Brief Fact Summary. Two parties entered into an installment sale contract with a forfeiture clause
Synopsis of Rule of Law. Buyers in installment land contract, if they go into default, have the right to redeem their property by paying the debt, interest, and expenses incurred by the creditor due to default.
The modern trend is for courts to treat land sale contracts as analogous to conventional mortgages, thus requiring a seller to seek a judicial sale of the property upon the buyer's default.View Full Point of Law
Issue. May a clause in an installment land sale contract providing for forfeiture of the buyer’s payments and return of the property upon the buyer’s default be enforced by the seller?
When an installment land contract is used to finance the purchase of property, legal title remains with the seller until the buyer has paid the entire contract price or some agreed-upon portion, at which time the seller tends a deed to the buyer. But, equitable title passes to the buyer when the contract is entered. The seller only holds bare legal title as security for the payment of the purchase price.
There is no real distinction between a land sale contract and a purchase money mortgage. In each, the seller finances the buyer’s purchase of the property, using the property as collateral for the loan. When a purchaser of property defaults on his payments, his entire interest in the property is not forfeited. The mortgagor can redeem the property by paying the full debt plus interest and expenses incurred by the mortgage during the default.
A rule treating the seller’s interest as a lien will best protect the interest of the parties. The sell will receive the contract price and expenses, thus fulfilling his expectations at the time he agreed to sell his land. Also, the buyer’s equity in the land will be protected.
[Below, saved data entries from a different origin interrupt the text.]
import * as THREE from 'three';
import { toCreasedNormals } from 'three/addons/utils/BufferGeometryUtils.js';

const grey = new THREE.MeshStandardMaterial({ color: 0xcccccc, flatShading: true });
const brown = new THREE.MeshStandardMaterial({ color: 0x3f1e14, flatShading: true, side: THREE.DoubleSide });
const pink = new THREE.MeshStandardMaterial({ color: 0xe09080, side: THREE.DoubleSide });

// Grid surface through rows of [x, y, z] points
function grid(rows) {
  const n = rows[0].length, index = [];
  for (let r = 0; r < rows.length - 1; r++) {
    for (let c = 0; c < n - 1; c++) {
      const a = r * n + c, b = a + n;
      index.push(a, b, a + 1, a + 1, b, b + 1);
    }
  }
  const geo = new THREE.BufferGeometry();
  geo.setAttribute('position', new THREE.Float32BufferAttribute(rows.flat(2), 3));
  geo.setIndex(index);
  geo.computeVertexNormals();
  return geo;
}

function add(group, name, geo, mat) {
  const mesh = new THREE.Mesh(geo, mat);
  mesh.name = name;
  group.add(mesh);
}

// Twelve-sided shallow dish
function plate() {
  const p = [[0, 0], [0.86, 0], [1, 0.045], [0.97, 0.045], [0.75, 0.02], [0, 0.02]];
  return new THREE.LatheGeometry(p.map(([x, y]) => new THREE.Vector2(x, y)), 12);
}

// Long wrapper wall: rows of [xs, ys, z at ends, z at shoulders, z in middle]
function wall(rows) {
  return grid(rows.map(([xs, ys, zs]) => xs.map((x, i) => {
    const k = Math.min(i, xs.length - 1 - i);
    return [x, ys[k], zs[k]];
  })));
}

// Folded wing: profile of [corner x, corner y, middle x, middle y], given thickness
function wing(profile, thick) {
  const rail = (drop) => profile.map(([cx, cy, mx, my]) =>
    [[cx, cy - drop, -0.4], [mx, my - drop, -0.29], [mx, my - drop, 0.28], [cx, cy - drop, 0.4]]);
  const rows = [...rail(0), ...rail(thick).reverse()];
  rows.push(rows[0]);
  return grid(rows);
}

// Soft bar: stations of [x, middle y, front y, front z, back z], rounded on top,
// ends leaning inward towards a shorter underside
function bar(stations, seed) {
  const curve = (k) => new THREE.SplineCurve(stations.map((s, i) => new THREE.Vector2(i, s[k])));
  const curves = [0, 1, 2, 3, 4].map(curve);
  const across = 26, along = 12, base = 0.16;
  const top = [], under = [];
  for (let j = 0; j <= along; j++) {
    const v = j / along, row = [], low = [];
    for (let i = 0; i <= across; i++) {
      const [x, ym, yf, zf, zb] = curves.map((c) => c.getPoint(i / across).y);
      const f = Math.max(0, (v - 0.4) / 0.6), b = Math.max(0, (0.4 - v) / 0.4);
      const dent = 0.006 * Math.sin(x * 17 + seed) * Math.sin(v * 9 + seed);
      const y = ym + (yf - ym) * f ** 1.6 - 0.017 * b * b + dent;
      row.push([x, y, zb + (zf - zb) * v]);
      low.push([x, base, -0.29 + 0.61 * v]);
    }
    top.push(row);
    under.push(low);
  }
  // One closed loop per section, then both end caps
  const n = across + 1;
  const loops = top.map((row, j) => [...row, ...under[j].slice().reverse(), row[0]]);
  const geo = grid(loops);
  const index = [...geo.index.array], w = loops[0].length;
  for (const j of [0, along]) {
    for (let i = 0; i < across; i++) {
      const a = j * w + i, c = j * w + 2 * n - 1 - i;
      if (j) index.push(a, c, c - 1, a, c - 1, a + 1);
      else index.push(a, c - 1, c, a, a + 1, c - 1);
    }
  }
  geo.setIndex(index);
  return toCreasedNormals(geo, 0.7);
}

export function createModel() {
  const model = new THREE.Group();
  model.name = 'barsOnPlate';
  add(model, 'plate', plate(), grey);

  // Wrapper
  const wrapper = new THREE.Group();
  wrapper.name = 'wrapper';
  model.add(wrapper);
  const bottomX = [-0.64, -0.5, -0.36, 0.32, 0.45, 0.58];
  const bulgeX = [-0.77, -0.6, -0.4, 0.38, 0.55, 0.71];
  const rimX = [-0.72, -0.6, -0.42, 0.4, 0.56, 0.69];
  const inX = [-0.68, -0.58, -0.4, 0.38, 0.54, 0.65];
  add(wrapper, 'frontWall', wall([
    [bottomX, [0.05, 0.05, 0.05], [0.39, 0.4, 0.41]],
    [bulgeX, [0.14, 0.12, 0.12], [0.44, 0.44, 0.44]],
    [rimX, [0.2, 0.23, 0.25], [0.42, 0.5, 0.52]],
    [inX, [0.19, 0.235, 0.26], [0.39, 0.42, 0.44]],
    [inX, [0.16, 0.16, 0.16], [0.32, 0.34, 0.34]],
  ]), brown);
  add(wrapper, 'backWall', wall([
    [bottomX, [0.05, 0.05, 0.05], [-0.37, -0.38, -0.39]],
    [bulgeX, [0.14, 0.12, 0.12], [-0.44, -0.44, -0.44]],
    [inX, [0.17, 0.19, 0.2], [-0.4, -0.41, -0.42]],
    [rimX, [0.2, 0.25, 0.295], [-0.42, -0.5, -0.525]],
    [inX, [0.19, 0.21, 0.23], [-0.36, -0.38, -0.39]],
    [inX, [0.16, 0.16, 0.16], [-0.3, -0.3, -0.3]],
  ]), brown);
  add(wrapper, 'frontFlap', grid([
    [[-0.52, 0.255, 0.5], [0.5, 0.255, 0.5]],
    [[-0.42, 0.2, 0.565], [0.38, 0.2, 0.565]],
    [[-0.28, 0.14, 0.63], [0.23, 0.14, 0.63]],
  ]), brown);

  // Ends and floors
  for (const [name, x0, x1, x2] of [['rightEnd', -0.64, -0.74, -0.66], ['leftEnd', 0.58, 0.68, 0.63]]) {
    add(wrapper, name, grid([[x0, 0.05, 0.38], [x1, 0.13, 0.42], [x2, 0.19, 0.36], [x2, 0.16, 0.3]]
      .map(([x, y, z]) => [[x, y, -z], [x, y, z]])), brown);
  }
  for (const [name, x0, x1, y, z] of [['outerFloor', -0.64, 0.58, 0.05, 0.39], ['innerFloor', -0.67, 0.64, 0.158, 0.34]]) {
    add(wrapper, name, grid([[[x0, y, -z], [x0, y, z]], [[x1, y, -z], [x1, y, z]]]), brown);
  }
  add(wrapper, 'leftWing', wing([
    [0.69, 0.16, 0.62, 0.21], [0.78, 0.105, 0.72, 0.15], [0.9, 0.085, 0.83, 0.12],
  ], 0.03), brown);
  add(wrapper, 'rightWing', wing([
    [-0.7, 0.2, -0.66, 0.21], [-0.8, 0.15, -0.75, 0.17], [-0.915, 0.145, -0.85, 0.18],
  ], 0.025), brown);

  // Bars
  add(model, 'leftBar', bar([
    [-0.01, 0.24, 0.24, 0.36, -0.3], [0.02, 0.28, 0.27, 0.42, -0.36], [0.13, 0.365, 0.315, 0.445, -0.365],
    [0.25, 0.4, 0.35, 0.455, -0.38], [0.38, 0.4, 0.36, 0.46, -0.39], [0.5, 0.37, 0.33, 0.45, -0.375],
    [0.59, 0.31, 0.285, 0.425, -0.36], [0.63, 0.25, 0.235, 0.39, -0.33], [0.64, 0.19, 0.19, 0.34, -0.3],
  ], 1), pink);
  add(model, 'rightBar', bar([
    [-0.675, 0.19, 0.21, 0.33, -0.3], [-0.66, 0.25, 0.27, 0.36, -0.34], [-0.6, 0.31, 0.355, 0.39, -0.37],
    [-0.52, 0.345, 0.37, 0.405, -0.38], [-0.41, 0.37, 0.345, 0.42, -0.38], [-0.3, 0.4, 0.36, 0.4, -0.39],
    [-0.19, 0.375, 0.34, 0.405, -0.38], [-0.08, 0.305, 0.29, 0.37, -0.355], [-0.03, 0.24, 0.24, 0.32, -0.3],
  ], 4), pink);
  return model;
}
Discussion. Installment land sale contracts are treated as mortgages, so they receive the full range of protection offered to mortgagors in default.